• _What is required_
Search the entries for the word "lambda" and copy each line that has it.

------------------------------------------------

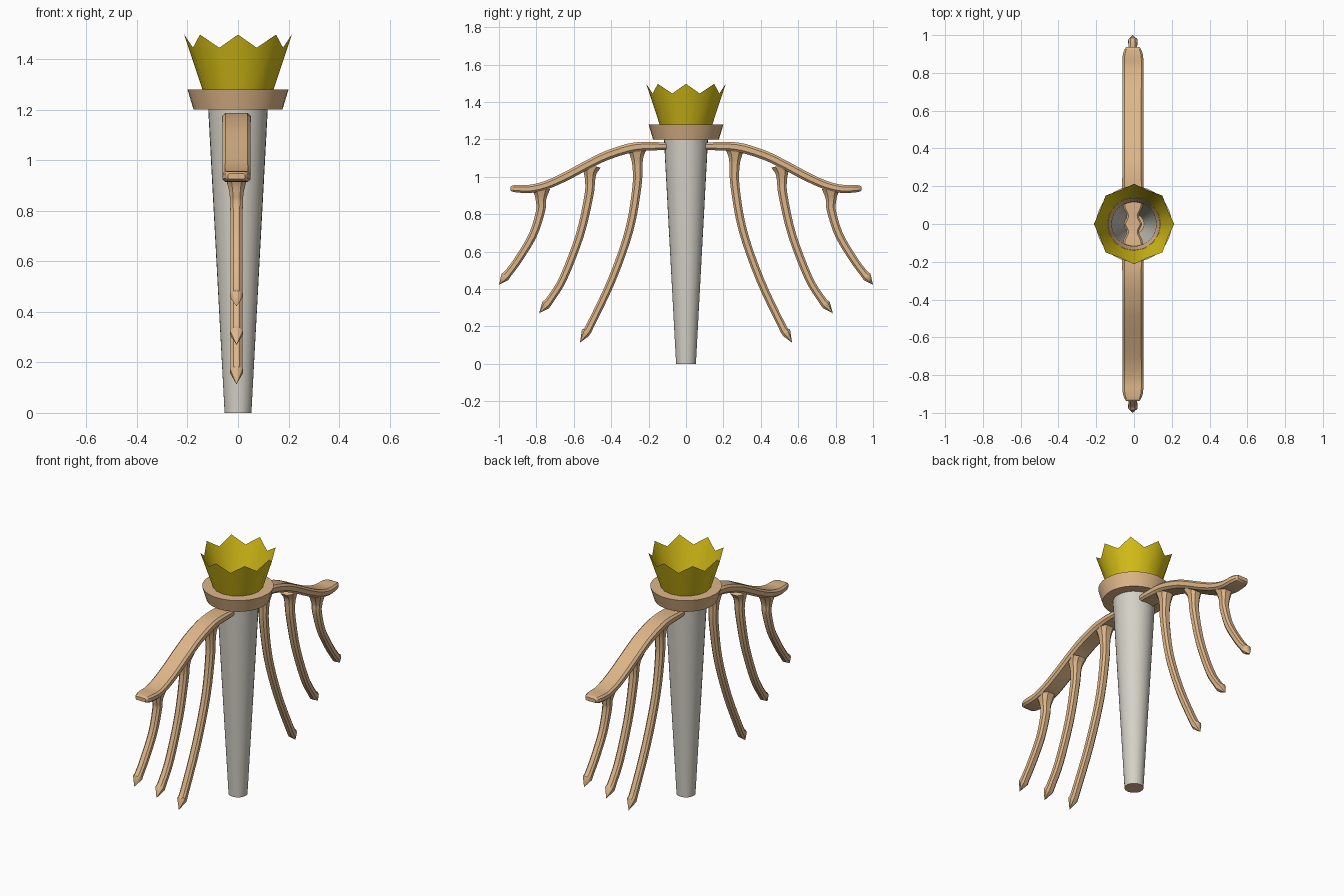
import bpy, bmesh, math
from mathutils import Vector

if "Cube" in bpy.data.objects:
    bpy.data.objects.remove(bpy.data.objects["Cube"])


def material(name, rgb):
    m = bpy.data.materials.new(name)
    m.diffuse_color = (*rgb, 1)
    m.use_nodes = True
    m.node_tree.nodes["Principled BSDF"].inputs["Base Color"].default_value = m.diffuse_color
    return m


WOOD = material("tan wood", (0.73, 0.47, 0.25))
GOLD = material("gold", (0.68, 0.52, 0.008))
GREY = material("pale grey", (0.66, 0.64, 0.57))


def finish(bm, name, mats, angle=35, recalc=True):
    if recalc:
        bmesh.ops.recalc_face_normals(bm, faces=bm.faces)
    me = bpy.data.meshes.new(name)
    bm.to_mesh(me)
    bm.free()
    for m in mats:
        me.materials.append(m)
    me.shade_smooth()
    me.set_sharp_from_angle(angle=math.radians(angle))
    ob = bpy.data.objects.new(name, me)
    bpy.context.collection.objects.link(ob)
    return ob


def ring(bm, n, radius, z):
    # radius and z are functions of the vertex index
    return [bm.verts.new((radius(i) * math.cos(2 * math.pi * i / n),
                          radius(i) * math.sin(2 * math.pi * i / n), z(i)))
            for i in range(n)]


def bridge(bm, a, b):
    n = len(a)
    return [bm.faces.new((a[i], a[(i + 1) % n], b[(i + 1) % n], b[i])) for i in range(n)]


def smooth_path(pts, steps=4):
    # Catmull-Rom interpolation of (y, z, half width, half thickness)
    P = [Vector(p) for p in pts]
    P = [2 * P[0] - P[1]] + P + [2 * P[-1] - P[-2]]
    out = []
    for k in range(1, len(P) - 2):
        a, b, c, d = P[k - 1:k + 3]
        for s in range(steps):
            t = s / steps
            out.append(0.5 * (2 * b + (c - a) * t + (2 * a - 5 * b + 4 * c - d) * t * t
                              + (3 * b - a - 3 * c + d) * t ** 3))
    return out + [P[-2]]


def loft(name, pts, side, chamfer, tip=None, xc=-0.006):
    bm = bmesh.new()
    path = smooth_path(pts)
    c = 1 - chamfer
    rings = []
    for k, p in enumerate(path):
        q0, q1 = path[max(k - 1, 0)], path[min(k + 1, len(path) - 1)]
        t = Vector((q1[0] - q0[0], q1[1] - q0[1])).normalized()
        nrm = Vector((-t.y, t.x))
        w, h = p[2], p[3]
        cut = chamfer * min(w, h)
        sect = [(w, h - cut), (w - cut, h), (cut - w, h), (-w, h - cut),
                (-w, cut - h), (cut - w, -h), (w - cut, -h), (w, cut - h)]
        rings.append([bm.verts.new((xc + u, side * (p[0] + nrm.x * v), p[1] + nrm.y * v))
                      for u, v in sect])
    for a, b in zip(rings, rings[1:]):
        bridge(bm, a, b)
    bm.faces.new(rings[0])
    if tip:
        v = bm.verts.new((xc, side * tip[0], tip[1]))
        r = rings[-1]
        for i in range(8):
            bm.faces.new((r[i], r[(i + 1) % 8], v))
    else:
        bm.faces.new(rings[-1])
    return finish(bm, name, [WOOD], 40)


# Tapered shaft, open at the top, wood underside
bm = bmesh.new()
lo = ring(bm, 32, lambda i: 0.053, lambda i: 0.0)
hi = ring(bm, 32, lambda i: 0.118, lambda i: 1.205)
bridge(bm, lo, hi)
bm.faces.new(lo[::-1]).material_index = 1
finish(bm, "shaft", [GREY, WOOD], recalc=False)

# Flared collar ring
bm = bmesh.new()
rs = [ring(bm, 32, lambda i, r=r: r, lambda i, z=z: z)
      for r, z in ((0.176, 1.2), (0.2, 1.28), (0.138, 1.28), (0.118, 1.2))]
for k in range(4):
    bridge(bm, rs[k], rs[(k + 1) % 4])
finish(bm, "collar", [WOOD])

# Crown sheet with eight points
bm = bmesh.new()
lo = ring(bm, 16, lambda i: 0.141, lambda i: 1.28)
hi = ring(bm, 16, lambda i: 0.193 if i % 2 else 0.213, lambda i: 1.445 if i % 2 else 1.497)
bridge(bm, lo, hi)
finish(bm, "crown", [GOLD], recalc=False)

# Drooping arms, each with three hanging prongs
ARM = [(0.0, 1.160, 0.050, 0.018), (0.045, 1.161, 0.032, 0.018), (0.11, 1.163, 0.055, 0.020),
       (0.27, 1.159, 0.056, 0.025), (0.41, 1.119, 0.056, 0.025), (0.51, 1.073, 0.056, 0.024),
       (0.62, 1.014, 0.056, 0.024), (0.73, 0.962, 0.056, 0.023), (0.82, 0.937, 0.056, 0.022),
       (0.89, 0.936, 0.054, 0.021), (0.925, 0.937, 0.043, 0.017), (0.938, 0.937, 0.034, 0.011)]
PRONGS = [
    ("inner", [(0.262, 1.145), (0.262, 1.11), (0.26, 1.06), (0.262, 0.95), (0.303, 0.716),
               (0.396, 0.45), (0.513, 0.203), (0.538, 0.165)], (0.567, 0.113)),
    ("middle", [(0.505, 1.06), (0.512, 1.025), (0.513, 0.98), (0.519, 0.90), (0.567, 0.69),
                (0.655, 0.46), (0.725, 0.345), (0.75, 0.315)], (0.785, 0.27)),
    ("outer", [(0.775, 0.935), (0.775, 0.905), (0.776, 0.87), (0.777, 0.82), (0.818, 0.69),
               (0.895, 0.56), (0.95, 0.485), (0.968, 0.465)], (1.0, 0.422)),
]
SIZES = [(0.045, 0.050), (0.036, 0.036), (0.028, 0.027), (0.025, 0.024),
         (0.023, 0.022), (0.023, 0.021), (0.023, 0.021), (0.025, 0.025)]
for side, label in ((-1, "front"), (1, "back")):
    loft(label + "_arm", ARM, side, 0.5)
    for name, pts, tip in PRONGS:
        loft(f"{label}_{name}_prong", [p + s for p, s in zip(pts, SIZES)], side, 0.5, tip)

------------------------------------------------

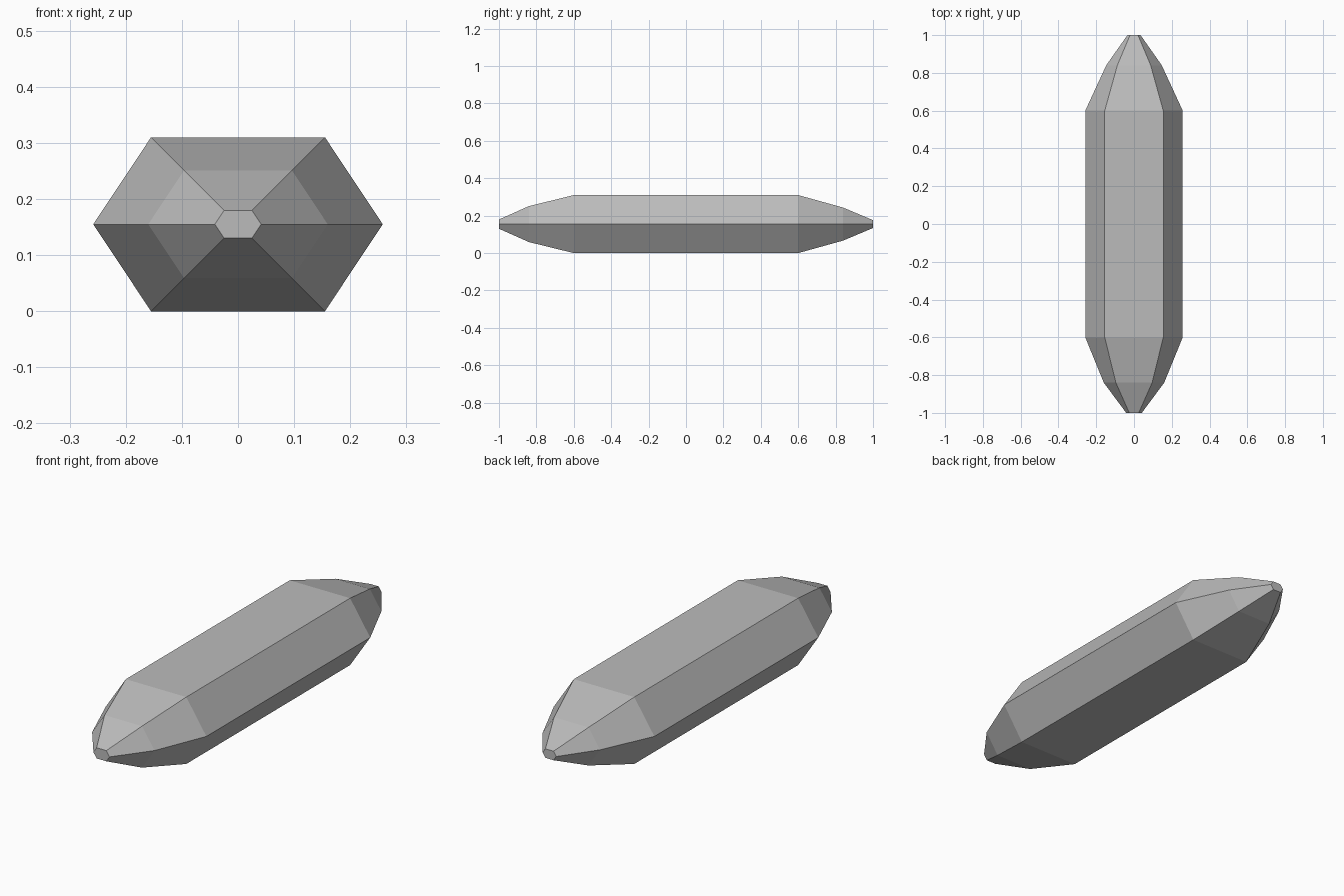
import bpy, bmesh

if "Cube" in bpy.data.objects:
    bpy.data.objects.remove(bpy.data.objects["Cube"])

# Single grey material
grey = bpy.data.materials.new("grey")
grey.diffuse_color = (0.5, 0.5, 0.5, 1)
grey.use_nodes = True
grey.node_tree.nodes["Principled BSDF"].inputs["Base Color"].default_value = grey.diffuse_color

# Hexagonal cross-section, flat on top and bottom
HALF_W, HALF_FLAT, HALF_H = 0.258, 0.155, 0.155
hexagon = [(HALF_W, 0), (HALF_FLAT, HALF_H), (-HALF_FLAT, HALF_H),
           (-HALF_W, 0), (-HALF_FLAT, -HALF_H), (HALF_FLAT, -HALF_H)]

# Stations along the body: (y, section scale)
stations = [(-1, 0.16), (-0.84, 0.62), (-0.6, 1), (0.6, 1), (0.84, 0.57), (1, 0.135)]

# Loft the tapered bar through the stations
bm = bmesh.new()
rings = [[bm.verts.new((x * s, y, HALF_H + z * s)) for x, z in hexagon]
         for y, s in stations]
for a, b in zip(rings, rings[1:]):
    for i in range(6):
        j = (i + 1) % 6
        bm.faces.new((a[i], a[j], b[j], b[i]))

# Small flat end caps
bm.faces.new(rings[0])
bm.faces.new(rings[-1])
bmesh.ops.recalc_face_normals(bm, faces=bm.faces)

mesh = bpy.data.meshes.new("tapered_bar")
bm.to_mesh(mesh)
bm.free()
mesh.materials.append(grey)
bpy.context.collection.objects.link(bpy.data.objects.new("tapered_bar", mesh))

------------------------------------------------

• _Exercise result_
lo = ring(bm, 32, lambda i: 0.053, lambda i: 0.0)
hi = ring(bm, 32, lambda i: 0.118, lambda i: 1.205)
rs = [ring(bm, 32, lambda i, r=r: r, lambda i, z=z: z)
lo = ring(bm, 16, lambda i: 0.141, lambda i: 1.28)
hi = ring(bm, 16, lambda i: 0.193 if i % 2 else 0.213, lambda i: 1.445 if i % 2 else 1.497)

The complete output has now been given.